Were you and are you paying your apprentices correctly?
A recent decision of the Full Federal Court of Australia may have a significant impact on your business. The effect of the decision is that Queensland employers that have used a “NAPSA” (explained below) to calculate their apprentices’ pay rate have potentially underpaid their apprentices. The estimate is that the total underpayment across Queensland may be well over $100 million.
The apprentice pay issue arose in 2016 when All Trades Queensland (ATQ) applied to have a new Enterprise Agreement approved by the Fair Work Commission. As part of its application, ATQ nominated the NAPSA as the comparator industrial instrument against which the BOOT (the better off overall test) could be determined. The NAPSA applied to the apprentices’ employment when ATQ’s previous enterprise agreement was approved.
The dilemma for many Queensland employers that had relied upon the NAPSA pay rate is that the modern award provided for a minimum hourly payment of $12.66 while the NAPSA provided for a minimum hourly payment of $8.75, a difference of $3.91 an hour. This is exacerbated by the fact that many Queensland employers were told by the Fair Work Ombudsman that the NAPSA applied and they follow that advice assuming that the Fair Work Ombudsman would be correct.
Quick recap and reminder
NAPSAs were old State based awards that, when the WorkChoices legislation was passed, became transitional federal industrial instruments. This was part of how Australia’s industrial relations system moved from a number of state based regimes to a single federally based system.
But NAPSAs were never intended to continue for ever. They were only a means of transitioning from state based IR law to federally based IR law. NAPSAs continued in effect when the Fair Work legislation replaced WorkChoices. The Fair Work legislation however, provided a “sunset clause” for the NAPSAs. Once the sunset date was reached the NAPSAs would cease to cover and apply to the apprentices’ employment. The modern award and its pay rates would instead cover and apply to the apprentices’ employment, in the absence of anything else such as an enterprise agreement.
The recent Federal Court decision was about whether the “sunset clause” had come into effect and ended the coverage and application of the NAPSAs.
This decision lead the ETU’s Queensland apprentice office to declare that there would be “wage claims from thousands of underpaid apprentices who were
collectively owed more than $70 million”. The CFMEU is urging its affected members to register for back pay claims.
What does this mean for you?
Ultimately, the decision means that from 1 January 2014, any NAPSA that applied to apprentices in your industry group ceased to apply. In its place, the applicable modern award for your industry applied to your apprentices’ employment. If you calculated apprentice pay rates according to a NAPSA you most likely have underpaid your apprentices over the previous four years.
To determine if you do in fact have this problem, you need to urgently take the following steps -

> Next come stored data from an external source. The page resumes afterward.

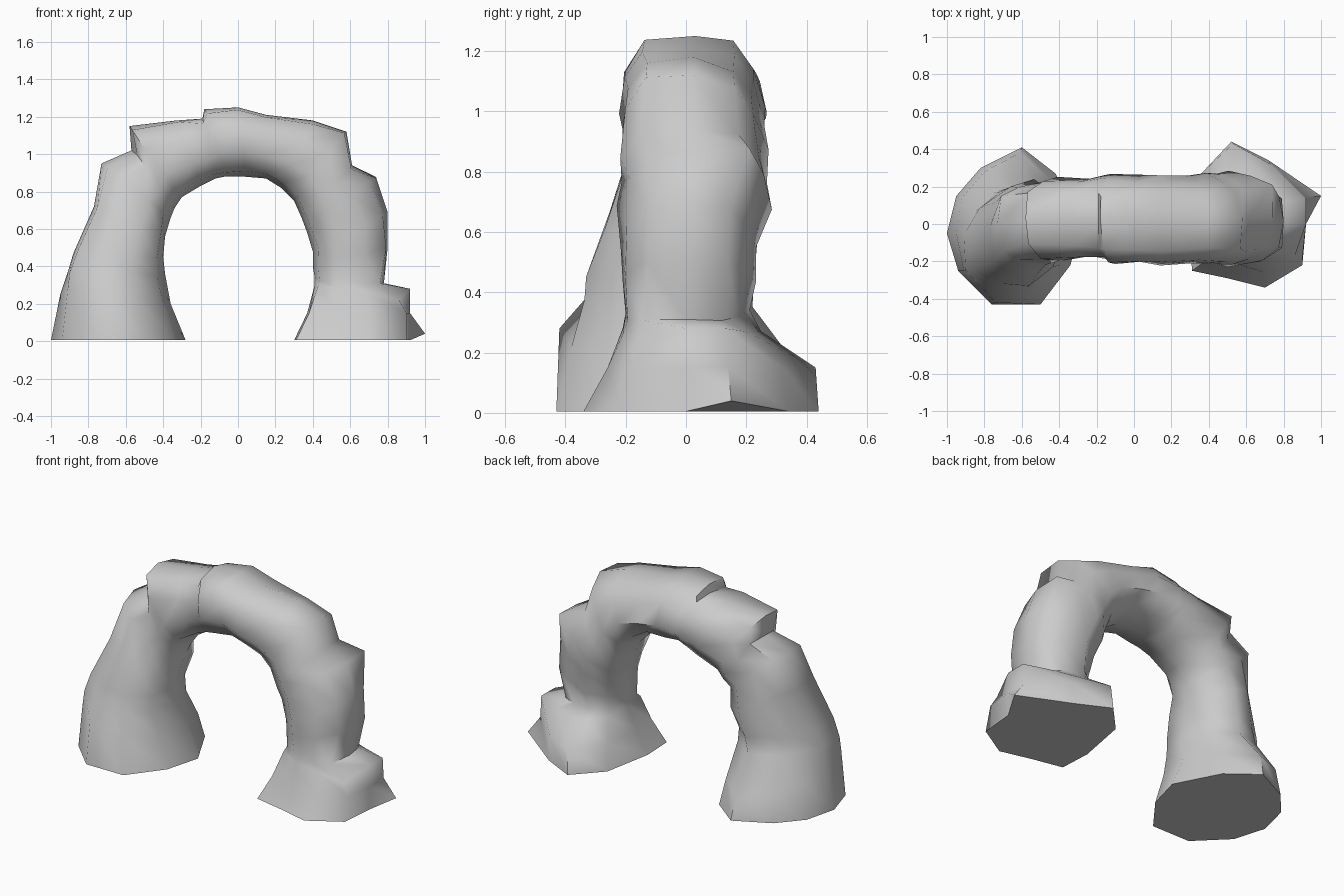
import bpy, bmesh, math, random
from mathutils import Vector

random.seed(7)
N = 10  # sides of the rock cross-section
# Cross-section from outer point round the back to inner point and front:
# (toward outer, toward back), squarer on the outer side, sloping at the back
SHAPE = [(1, 0), (.91, .62), (.38, .90), (-.28, 1), (-.82, .64),
         (-1, 0), (-.84, -.64), (-.32, -1), (.40, -.97), (.92, -.70)]


def foot_ring(points, z):
    """Ring from an outline; z is one height or one per point."""
    zs = z if isinstance(z, (list, tuple)) else [z] * N
    return [Vector((x, y, h)) for (x, y), h in zip(points, zs)]


def rock_ring(ox, oz, ix, iz, y0, y1, back=1, front=1):
    """Cross-section spanning an outer point, an inner point and a depth range.
    back / front pull the two outer corners in or out."""
    c = Vector(((ox + ix) / 2, (y0 + y1) / 2, (oz + iz) / 2))
    u = Vector(((ox - ix) / 2, 0, (oz - iz) / 2))
    v = Vector((0, (y1 - y0) / 2, 0))
    ring = []
    for k, (a, b) in enumerate(SHAPE):
        s = {1: back, 2: (1 + back) / 2, 9: front, 8: (1 + front) / 2}.get(k, 1)
        p = c + (u * a + v * b) * s
        if k not in (0, N // 2):
            p += Vector([random.uniform(-0.012, 0.012) for _ in range(3)])
        ring.append(p)
    return ring


# Foot outlines, starting at the outer side and passing the back first
left_foot = [(-1, -.05), (-.95, .15), (-.82, .3), (-.6, .41), (-.42, .27),
             (-.28, 0), (-.34, -.22), (-.5, -.43), (-.76, -.43), (-.94, -.25)]
left_mid = [(-.95, -.05), (-.92, .14), (-.80, .28), (-.61, .38), (-.44, .23),
            (-.36, 0), (-.40, -.22), (-.54, -.38), (-.74, -.42), (-.91, -.25)]
right_foot = [(.92, 0), (1, .15), (.72, .34), (.52, .44), (.36, .27),
              (.30, -.05), (.31, -.25), (.5, -.29), (.7, -.34), (.9, -.22)]
right_mid = [(.92, 0), (.92, .14), (.73, .32), (.53, .43), (.39, .22),
             (.37, -.03), (.38, -.2), (.52, -.22), (.7, -.26), (.9, -.18)]
right_ledge = [(.92, 0), (.92, .13), (.75, .2), (.56, .25), (.43, .16),
               (.41, 0), (.43, -.16), (.54, -.21), (.7, -.21), (.86, -.17)]

# Arch sections: outer x, z, inner x, z, depth range, back and front corner pull
arch = [
    (-.91, .37, -.39, .36, -.34, .22, .8, 1),
    (-.88, .47, -.40, .45, -.33, .23, .82, 1),
    (-.77, .72, -.39, .56, -.27, .24, .9, 1),
    (-.73, .95, -.36, .66, -.21, .22, 1, .95),
    (-.57, 1.02, -.34, .71, -.20, .24, 1, .85),
    (-.58, 1.15, -.30, .77, -.20, .26, 1, .9),
    (-.33, 1.18, -.20, .83, -.18, .25),
    (-.19, 1.19, -.12, .87, -.20, .26, 1, .95),
    (-.18, 1.24, -.07, .88, -.21, .26, .9, 1),
    (0, 1.25, .03, .88, -.20, .26, .95, 1),
    (.15, 1.21, .15, .87, -.21, .25),
    (.40, 1.18, .23, .82, -.21, .26, .86, 1),
    (.58, 1.12, .30, .75, -.22, .28, .78, 1),
    (.61, .94, .34, .66, -.22, .28, .95, 1),
    (.74, .87, .37, .58, -.22, .28, 1.1, .86),
    (.80, .69, .40, .48, -.21, .24, 1, .95),
    (.80, .50, .40, .40, -.20, .22),
    (.78, .31, .41, .34, -.20, .20),
]

rings = [foot_ring(left_foot, .005),
         foot_ring(left_mid, [.25, .22, .17, .14, .16, .2, .2, .22, .28, .28])]
rings += [rock_ring(*s) for s in arch]
rings += [foot_ring(right_ledge, [.28, .28, .27, .27, .29, .30, .30, .28, .26, .22]),
          foot_ring(right_mid, .15),
          foot_ring(right_foot, .005)]
rings[-1][1].z = .04

# Skin the rings into one rock body
bm = bmesh.new()
loops = [[bm.verts.new(p) for p in r] for r in rings]
for a, b in zip(loops, loops[1:]):
    for k in range(N):
        j = (k + 1) % N
        bm.faces.new((a[k], a[j], b[j], b[k]))
bm.faces.new(loops[0])
bm.faces.new(loops[-1])
bmesh.ops.recalc_face_normals(bm, faces=bm.faces)

mesh = bpy.data.meshes.new("rock_arch")
bm.to_mesh(mesh)
bm.free()
obj = bpy.data.objects.new("rock_arch", mesh)
bpy.context.collection.objects.link(obj)
bpy.context.view_layer.objects.active = obj
obj.select_set(True)
bpy.ops.object.shade_smooth_by_angle(angle=math.radians(60))
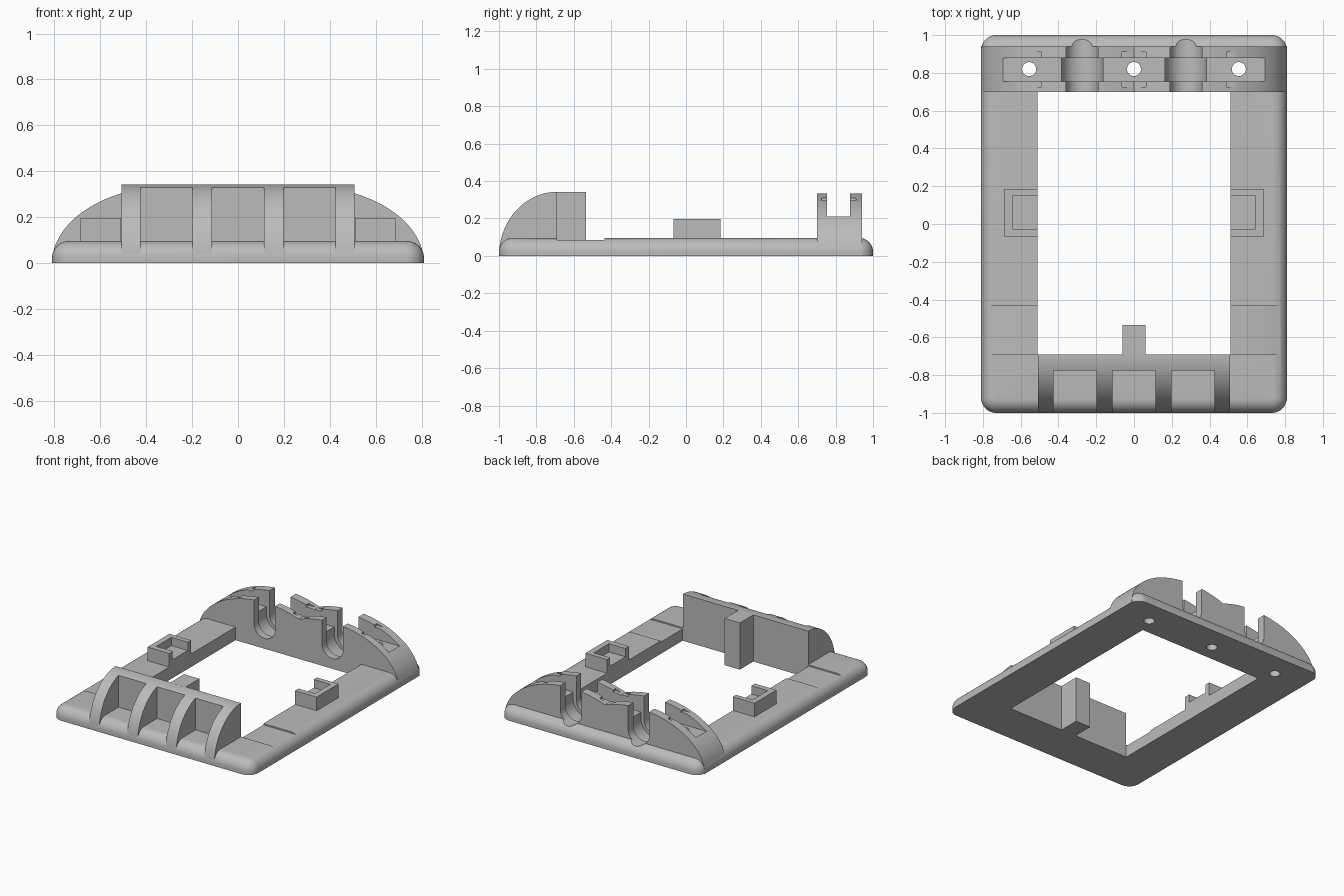
import bpy, bmesh, math
from mathutils import Vector

cube = bpy.data.objects.get("Cube")
if cube:
    bpy.data.objects.remove(cube, do_unlink=True)

grey = bpy.data.materials.new("plain grey")
grey.use_nodes = True
colour = (0.5, 0.5, 0.5, 1)
grey.diffuse_color = colour
grey.node_tree.nodes["Principled BSDF"].inputs["Base Color"].default_value = colour


def to_object(name, bm):
    bmesh.ops.recalc_face_normals(bm, faces=bm.faces)
    mesh = bpy.data.meshes.new(name)
    bm.to_mesh(mesh)
    bm.free()
    mesh.materials.append(grey)
    obj = bpy.data.objects.new(name, mesh)
    bpy.context.collection.objects.link(obj)
    return obj


def prism(name, pts, axis, start, end):
    """Extrude a closed 2D profile along x, y or z."""
    place = {"x": lambda u, v, w: (w, u, v),
             "y": lambda u, v, w: (u, w, v),
             "z": lambda u, v, w: (u, v, w)}[axis]
    bm = bmesh.new()
    face = bm.faces.new([bm.verts.new(place(u, v, start)) for u, v in pts])
    geo = bmesh.ops.extrude_face_region(bm, geom=[face])["geom"]
    moved = [g for g in geo if isinstance(g, bmesh.types.BMVert)]
    bmesh.ops.translate(bm, verts=moved, vec=Vector(place(0, 0, end - start)))
    return to_object(name, bm)


def box(name, x0, x1, y0, y1, z0, z1):
    return prism(name, [(x0, y0), (x1, y0), (x1, y1), (x0, y1)], "z", z0, z1)


def arc(cu, cv, ru, rv, a0, a1, n):
    angles = [math.radians(a0 + (a1 - a0) * i / n) for i in range(n + 1)]
    return [(cu + ru * math.cos(a), cv + rv * math.sin(a)) for a in angles]


def boolean(obj, others, operation="DIFFERENCE"):
    bpy.ops.object.select_all(action="DESELECT")
    bpy.context.view_layer.objects.active = obj
    obj.select_set(True)
    for other in others:
        mod = obj.modifiers.new("bool", "BOOLEAN")
        mod.operation = operation
        mod.solver = "EXACT"
        mod.object = other
        bpy.ops.object.modifier_apply(modifier=mod.name)


def smooth(obj):
    bpy.ops.object.select_all(action="DESELECT")
    bpy.context.view_layer.objects.active = obj
    obj.select_set(True)
    bpy.ops.object.shade_smooth_by_angle(angle=math.radians(30))


# Base plate: rounded corners and a rounded upper rim
bm = bmesh.new()
bmesh.ops.create_cube(bm, size=1)
for v in bm.verts:
    v.co = (v.co.x * 1.62, v.co.y * 2, (v.co.z + 0.5) * 0.096)
upright = [e for e in bm.edges if abs(e.verts[0].co.z - e.verts[1].co.z) > 0.05]
bmesh.ops.bevel(bm, geom=upright, offset=0.08, segments=8, profile=0.5, affect="EDGES")
rim = [e for e in bm.edges if all(v.co.z > 0.09 for v in e.verts)]
bmesh.ops.bevel(bm, geom=rim, offset=0.073, segments=8, profile=0.5, affect="EDGES")
base = to_object("base_frame", bm)

# Rear arch: two overlapping half ellipses meeting in a valley
valley = math.degrees(math.acos(-0.275 / 0.535))
right_half = arc(0.275, 0, 0.535, 0.338, 0, valley, 32)
profile = right_half + [(-x, z) for x, z in reversed(right_half[:-1])]
arch = prism("rear_arch", profile, "y", 0.70, 0.94)

# Cutters shared by the arch and the base
shared = []
for side in (-1, 1):
    for radius, y0, y1 in ((0.085, 0.65, 1.1), (0.11, 0.755, 0.878)):
        c = side * 0.275
        slot = arc(c, 0.16, radius, radius, 180, 360, 24) + [(c + radius, 0.6), (c - radius, 0.6)]
        shared.append(prism("slot_cutter", slot, "y", y0, y1))
for x in (-0.555, 0, 0.555):
    shared.append(prism("hole_cutter", arc(x, 0.82, 0.037, 0.037, 0, 348.75, 31), "z", -0.1, 0.6))

# Channel and thin pockets in the arch
arch_cutters = [box("channel_cutter", -1, 1, 0.755, 0.878, 0.21, 0.6)]
for x in (-0.553, 0, 0.553):
    arch_cutters.append(box("pocket_cutter", x - 0.063, x + 0.063, 0.725, 0.91, 0.295, 0.315))
boolean(arch, arch_cutters + shared)

# Opening and shallow side recesses in the base
base_cutters = [box("opening_cutter", -0.51, 0.51, -0.69, 0.70, -0.1, 0.3),
                box("recess_cutter", -1, 1, -0.69, -0.435, 0.086, 0.3)]
boolean(base, base_cutters + shared)

# Front guard: curved block with three bays leaving four ribs and a wall
quarter = arc(-0.69, 0, 0.31, 0.342, 90, 180, 32) + [(-0.69, 0)]
guard = prism("front_guard", quarter, "x", -0.507, 0.507)
bays = [box("bay_cutter", x - 0.113, x + 0.113, -1.2, -0.775, -0.1, 0.6)
        for x in (-0.312, 0, 0.312)]
boolean(guard, bays)

# Tab behind the guard
tab = box("guard_tab", -0.062, 0.062, -0.70, -0.535, 0, 0.342)

# Side clips: three-walled cups open toward the opening
clips, cups = [], []
for side, name in ((1, "left_clip"), (-1, "right_clip")):
    xs = sorted((side * 0.51, side * 0.685))
    clip = box(name, *xs, -0.068, 0.185, 0.05, 0.196)
    xs = sorted((side * 0.45, side * 0.643))
    cup = box("cup_cutter", *xs, -0.027, 0.148, 0.135, 0.4)
    boolean(clip, [cup])
    clips.append(clip)
    cups.append(cup)

for cutter in shared + arch_cutters + base_cutters + bays + cups:
    bpy.data.objects.remove(cutter, do_unlink=True)
for part in [base, arch, guard, tab] + clips:
    smooth(part)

Step one – check what industrial instrument or employment contract you used to calculate your apprentices pay since 2014. You do not have a problem if you paid in accordance with the pay rates in an enterprise agreement or modern award that covered your apprentices. You are likely to have a problem if you paid in accordance with a NAPSA pay rate.
Step two – if you did not have an enterprise agreement covering the apprentices’ employment and you paid in accordance with a NAPSA, you should take advice about what modern award covers the apprentices and compare the rates of pay provided in the modern award against the NAPSA you used. This will determine if you have underpaid your apprentices and by how much.
Step three – check if you paid under an employment agreement. You may not have a problem if your employment contract paid the apprentices as much or more than the minimum payable under the modern award. Depending on the terms of your employment agreement, the higher employment contract pay rates may be able to be set off against any underpayment claim.
Step four – if you have underpaid your apprentices, then consider what arrangements your business may need to make if a claim for underpayment is made by any apprentices or former apprentices.
It is better to arrange a payment plan with the affected employees rather than ignore their demands as if you do that, they are likely to bring on a claim in the Federal Circuit Court of Australia which also carries the risk of additional costs, penalties and interest.
The unions have made it clear that they will push for employers to make good on the underpayment and to pay the modern award rates owing over the past four years. Being prepared and having a plan to deal with the issue, over a period of time if necessary, should minimise the impact of claims against your business.
If you need advice about what industrial instrument applied to your business and your apprentices, then please contact us. We will be happy to provide advice and assistance in determining whether any underpayment applies to your business and to assist you in making plans to make good any underpayment on a commercially sensible basis.